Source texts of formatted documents
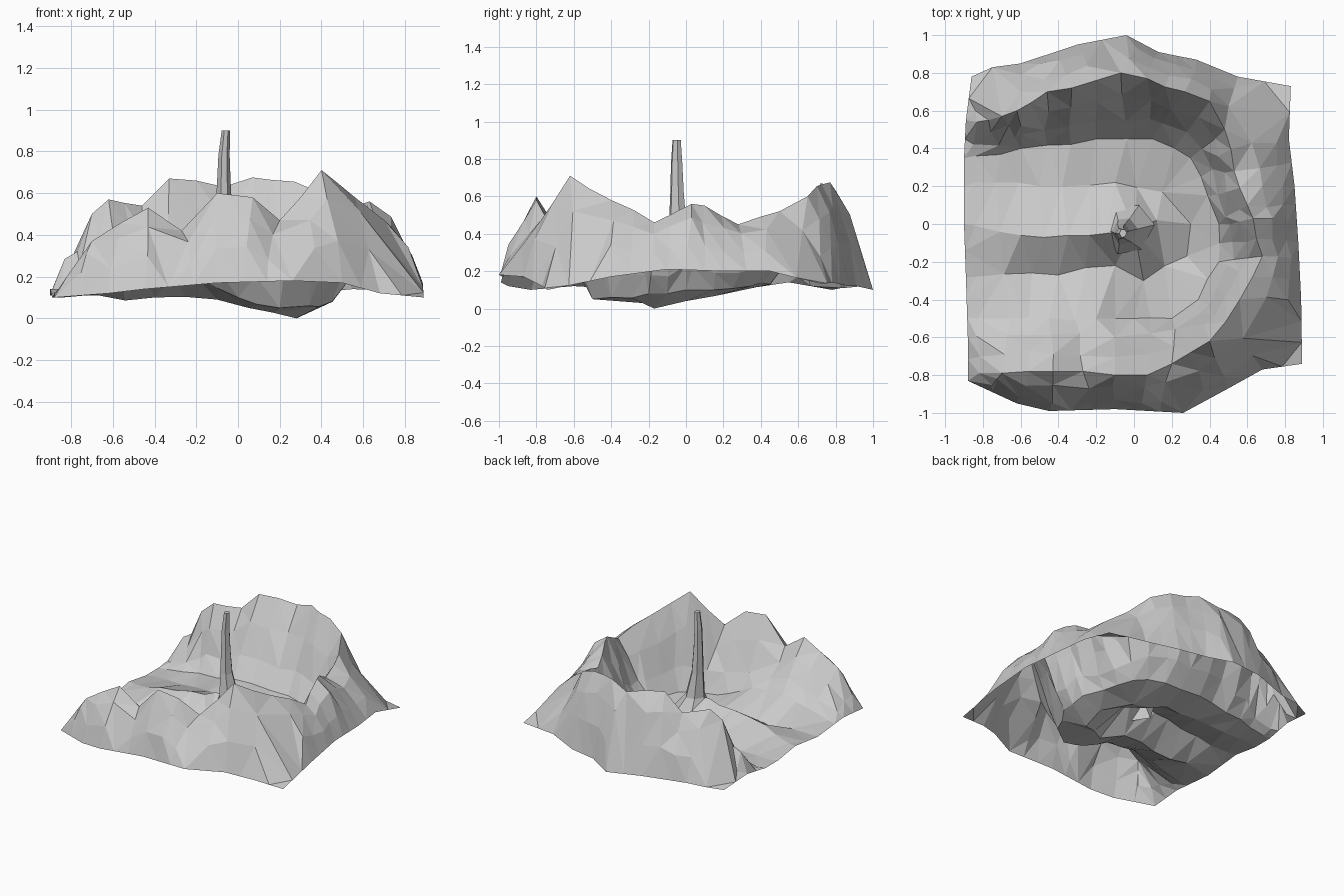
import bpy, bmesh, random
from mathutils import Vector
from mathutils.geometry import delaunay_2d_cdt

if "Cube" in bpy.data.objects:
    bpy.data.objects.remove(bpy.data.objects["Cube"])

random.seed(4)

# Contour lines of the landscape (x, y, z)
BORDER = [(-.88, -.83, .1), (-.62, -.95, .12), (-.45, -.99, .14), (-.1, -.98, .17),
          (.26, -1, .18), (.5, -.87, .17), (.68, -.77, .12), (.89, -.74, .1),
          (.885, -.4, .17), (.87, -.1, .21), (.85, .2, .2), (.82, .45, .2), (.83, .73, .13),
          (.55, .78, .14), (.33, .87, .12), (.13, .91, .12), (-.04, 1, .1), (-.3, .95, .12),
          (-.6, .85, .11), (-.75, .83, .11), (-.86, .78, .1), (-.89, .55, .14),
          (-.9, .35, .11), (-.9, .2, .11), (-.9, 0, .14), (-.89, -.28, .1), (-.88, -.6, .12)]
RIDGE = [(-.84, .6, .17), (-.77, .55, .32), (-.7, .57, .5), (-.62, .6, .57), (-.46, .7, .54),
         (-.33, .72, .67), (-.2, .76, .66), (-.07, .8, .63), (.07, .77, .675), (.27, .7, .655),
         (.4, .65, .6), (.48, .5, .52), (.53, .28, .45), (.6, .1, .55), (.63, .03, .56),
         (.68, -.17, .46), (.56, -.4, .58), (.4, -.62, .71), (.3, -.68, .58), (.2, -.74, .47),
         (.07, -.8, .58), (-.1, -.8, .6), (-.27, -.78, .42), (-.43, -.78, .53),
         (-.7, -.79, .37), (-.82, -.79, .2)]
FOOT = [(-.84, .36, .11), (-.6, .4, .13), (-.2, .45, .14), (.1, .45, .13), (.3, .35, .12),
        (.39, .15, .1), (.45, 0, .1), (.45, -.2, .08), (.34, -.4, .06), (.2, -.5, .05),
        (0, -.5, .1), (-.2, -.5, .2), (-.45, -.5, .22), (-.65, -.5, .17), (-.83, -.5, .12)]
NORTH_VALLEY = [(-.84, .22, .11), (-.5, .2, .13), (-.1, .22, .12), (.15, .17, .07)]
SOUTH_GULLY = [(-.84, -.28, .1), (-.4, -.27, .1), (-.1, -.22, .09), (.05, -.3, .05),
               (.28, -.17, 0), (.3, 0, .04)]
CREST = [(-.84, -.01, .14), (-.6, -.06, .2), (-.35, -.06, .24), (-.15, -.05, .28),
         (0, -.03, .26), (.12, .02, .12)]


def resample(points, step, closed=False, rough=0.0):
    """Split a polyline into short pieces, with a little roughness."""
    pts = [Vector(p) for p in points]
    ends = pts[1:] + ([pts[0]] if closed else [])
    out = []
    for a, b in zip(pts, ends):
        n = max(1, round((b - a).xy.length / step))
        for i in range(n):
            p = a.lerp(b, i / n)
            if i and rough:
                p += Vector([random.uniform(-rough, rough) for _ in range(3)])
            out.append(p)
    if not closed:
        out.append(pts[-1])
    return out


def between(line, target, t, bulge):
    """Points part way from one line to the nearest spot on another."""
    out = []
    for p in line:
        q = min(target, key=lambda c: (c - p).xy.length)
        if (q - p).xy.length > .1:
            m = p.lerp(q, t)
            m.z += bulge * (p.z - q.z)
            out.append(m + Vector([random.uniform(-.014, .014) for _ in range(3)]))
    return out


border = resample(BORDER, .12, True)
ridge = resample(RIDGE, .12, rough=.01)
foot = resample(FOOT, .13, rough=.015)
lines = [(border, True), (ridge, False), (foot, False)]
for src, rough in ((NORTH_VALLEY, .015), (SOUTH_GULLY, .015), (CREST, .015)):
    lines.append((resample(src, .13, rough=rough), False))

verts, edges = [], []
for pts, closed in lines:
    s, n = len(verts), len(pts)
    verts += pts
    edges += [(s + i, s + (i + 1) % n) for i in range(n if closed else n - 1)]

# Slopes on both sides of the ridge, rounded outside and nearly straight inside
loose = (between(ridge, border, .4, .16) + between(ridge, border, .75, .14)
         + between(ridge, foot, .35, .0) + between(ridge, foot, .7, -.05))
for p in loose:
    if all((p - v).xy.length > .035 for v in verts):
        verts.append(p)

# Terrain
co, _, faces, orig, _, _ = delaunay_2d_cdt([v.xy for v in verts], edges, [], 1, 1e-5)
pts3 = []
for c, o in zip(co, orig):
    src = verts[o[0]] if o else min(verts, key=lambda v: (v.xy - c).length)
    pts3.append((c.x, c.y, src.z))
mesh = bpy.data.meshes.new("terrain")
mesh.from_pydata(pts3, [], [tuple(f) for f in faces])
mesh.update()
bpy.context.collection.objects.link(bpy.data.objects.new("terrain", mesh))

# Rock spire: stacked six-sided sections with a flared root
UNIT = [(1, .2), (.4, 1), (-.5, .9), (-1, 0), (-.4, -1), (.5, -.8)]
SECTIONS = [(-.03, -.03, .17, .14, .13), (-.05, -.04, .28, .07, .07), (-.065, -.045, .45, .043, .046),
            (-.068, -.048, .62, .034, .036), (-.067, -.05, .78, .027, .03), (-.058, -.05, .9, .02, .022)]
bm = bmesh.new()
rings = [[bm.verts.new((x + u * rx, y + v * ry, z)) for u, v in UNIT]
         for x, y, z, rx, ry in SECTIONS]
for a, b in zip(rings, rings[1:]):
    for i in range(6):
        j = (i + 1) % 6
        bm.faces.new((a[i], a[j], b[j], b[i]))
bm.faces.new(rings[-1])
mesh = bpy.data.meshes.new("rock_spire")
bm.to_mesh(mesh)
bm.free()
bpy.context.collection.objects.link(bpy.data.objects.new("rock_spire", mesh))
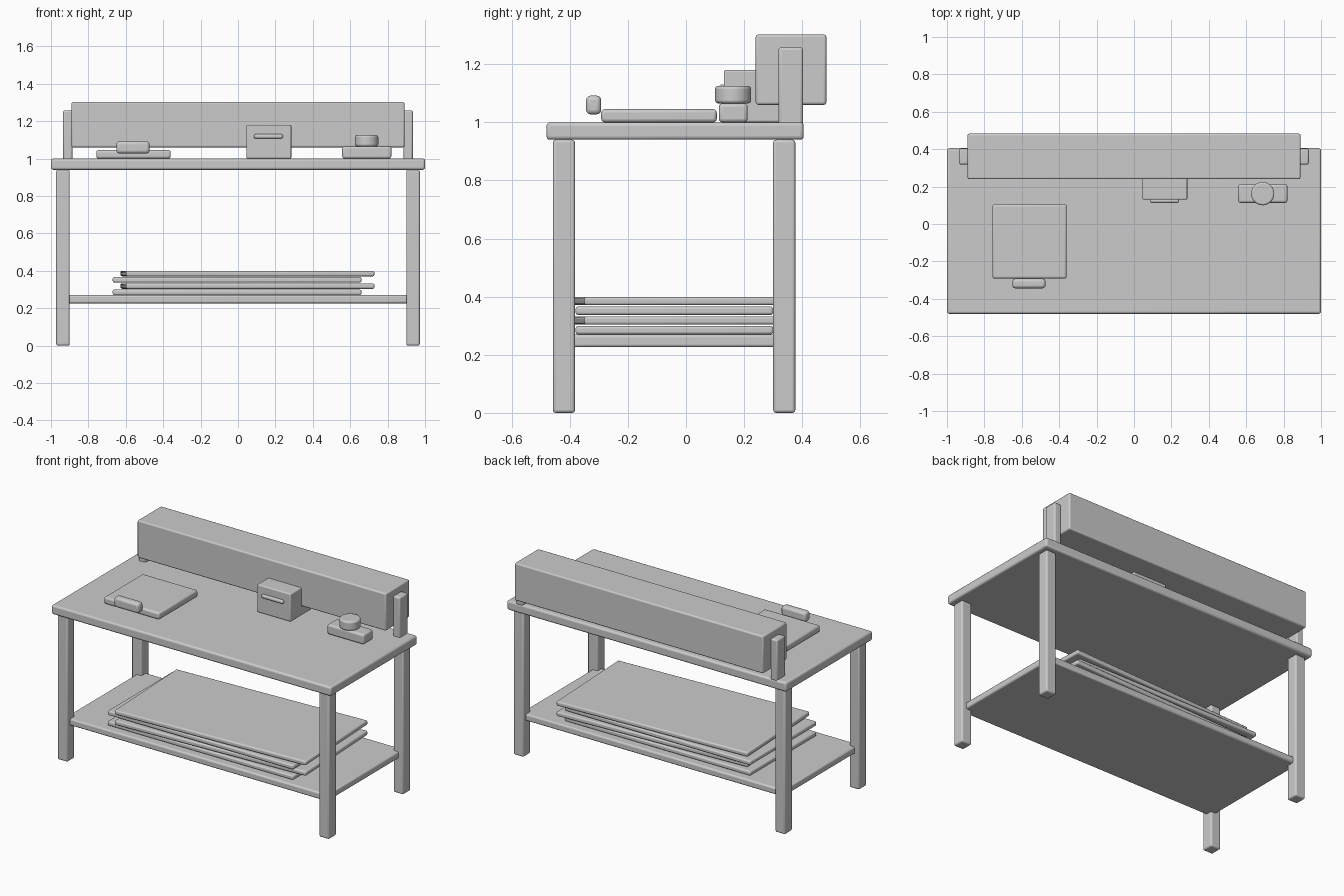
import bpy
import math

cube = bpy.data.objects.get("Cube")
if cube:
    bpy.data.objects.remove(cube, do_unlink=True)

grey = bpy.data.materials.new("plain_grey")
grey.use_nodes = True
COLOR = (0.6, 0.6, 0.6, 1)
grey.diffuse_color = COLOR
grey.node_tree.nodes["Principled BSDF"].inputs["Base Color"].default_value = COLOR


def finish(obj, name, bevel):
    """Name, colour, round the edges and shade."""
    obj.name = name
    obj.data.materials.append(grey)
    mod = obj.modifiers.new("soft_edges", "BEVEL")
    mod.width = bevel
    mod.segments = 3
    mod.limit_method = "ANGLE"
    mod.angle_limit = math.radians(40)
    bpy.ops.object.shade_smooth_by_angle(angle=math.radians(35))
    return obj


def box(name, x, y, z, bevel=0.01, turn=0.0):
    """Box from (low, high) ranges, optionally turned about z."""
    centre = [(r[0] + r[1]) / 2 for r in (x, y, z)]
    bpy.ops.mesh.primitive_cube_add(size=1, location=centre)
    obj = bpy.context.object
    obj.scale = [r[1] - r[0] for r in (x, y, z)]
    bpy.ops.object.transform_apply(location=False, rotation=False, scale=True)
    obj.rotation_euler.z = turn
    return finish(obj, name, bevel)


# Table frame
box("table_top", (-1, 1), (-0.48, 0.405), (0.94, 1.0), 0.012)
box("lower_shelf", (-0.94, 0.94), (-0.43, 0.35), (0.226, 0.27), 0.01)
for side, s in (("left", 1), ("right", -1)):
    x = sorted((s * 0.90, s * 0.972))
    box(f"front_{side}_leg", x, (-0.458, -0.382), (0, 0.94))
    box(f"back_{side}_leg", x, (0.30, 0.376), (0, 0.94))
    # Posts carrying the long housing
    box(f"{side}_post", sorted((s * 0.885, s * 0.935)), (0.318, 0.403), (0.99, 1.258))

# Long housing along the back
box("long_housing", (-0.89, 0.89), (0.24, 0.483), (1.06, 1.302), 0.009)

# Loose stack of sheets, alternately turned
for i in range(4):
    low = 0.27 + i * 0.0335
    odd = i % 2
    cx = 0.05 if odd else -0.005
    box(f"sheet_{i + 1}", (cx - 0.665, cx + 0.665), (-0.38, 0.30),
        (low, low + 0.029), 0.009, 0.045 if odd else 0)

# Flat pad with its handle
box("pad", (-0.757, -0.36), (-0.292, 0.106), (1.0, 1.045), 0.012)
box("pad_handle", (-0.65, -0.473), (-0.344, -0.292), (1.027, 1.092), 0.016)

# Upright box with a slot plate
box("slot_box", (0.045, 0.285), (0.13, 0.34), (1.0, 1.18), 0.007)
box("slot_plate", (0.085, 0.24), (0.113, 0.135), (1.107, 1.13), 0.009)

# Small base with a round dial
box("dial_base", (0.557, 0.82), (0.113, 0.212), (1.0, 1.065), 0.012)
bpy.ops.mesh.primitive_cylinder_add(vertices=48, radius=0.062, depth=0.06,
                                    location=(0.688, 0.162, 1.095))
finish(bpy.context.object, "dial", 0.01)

(Work item):
The number of lines in the records that include "append" is what is needed, with no other words.

(Result):
7